But is there anything strikingly new about the forms of the Portland building? A decorated urban box has clear antecedents in the United States, particularly in the Art Deco skyscrapers of the ‘20s and ‘30s. And much about the Graves design recalls the Art Deco work: frills on the outside, the aesthetic carried into the lobby, but the offices standard issue. The soaring quality of the Art Deco skyscrapers is quite dissimilar, however, to the strong squatness of the Portland work.
The jazz age has given way to something more stolid, phlegmatic, something more atuned to the spirit of a conservative city in an increasingly conservative country. In character Graves’ building is closer to the weight of the Beaux-Arts works of McKim Mead & White than to the exuberance of the McGraw-Hill Building. But there is something added to the Classical tradition in Graves’ design, a certain freedom of form and decoration which brings it closer to the European tradition of the Viennese Secessionists Hoffmann, Olbrich and Wagner.

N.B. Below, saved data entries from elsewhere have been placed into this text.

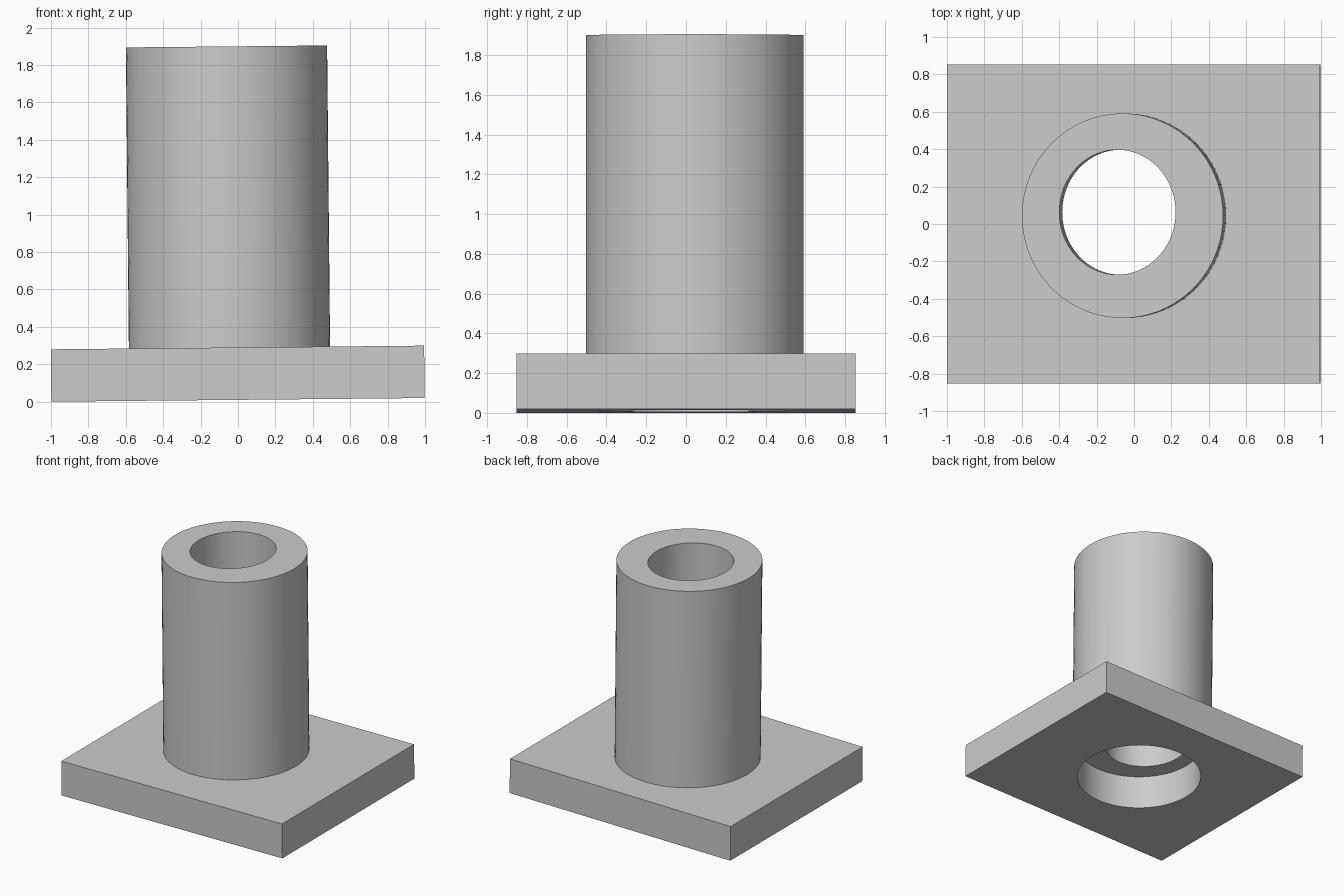
import bpy, bmesh, math
from mathutils import Matrix

cube = bpy.data.objects.get("Cube")
if cube:
    bpy.data.objects.remove(cube)

grey = bpy.data.materials.new("plain grey")
grey.use_nodes = True
colour = (0.6, 0.6, 0.6, 1)
grey.diffuse_color = colour
grey.node_tree.nodes["Principled BSDF"].inputs["Base Color"].default_value = colour

# The whole piece leans very slightly towards -x
TILT = 0.0098
LEAN = Matrix.Translation((0, 0, TILT)) @ Matrix.Rotation(-TILT, 4, 'Y')


def ellipse(cx, cy, rx, ry, sides=80):
    steps = [2 * math.pi * i / sides for i in range(sides)]
    return [(cx + rx * math.cos(a), cy + ry * math.sin(a)) for a in steps]


def rectangle(hx, hy):
    return [(-hx, -hy), (hx, -hy), (hx, hy), (-hx, hy)]


def pierced_prism(name, outline, hole, z0, z1):
    """Upright solid with a hole running through it."""
    bm = bmesh.new()
    caps = ([], [])
    for loop in (outline, hole):
        low, high = [[bm.verts.new((x, y, z)) for x, y in loop] for z in (z0, z1)]
        for i in range(len(loop)):
            j = (i + 1) % len(loop)
            bm.faces.new((low[i], low[j], high[j], high[i]))
            caps[0].append(bm.edges.get((low[i], low[j])))
            caps[1].append(bm.edges.get((high[i], high[j])))
    for edges, up in zip(caps, (-1, 1)):
        bmesh.ops.triangle_fill(bm, edges=edges, use_beauty=True, normal=(0, 0, up))
    bmesh.ops.recalc_face_normals(bm, faces=bm.faces)
    mesh = bpy.data.meshes.new(name)
    bm.to_mesh(mesh)
    bm.free()
    mesh.materials.append(grey)
    obj = bpy.data.objects.new(name, mesh)
    bpy.context.collection.objects.link(obj)
    obj.matrix_world = LEAN
    bpy.ops.object.select_all(action='DESELECT')
    obj.select_set(True)
    bpy.context.view_layer.objects.active = obj
    bpy.ops.object.shade_smooth_by_angle(angle=math.radians(30))
    return obj


# Flat plate with a wide recess opening below
pierced_prism("base_plate", rectangle(0.998, 0.853),
              ellipse(-0.03, 0.025, 0.478, 0.486), 0, 0.28)

# Upright tube with an off-centre bore, standing over the recess
pierced_prism("upright_tube", ellipse(-0.043, 0.044, 0.538, 0.547),
              ellipse(-0.07, 0.063, 0.311, 0.334), 0.28, 1.89)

Wagner in particular was wedded to Classicism, but in his grand, never-realised schemes for large public buildings in Vienna he cloaks designs in swags, floriated decoration and odd, Neo-Egyptian sculptures. Rather than heralding a radical new, Post-Modern age, Graves is continuing renewing a style from the early years of this century. If there is any need for labels, the Portland building is Neo-Viennese instead of Post-Modern.
So the Portland work is not The Building of the Future, but a lively descendent of many buildings of the past. The storm of publicity surrounding the design has not magically transformed it into a revolutionary work. Its significance is not lessened for that. In common with other works – the slick Deco of Helmut Jahn in Chicago or Philip Johnson’s much-ballyhooed historicism in New York, Houston and Pittsburgh – Graves is making a break with the Modern box tradition of the middle years of the twentieth century and returning to an older urban tradition.
The design may lack some of the fluency, the accomplishment of its forebears, but all pioneering works risk this failing. The mayor of Portland, Frank Ivancie, has said he believes Graves’ building will become Portland’s Eiffel Tower – an emblem of the city which will draw the curious from around the world. Enjoyable, striking, controversial, the Public Services Building has the qualities to become a potent symbol of Portland.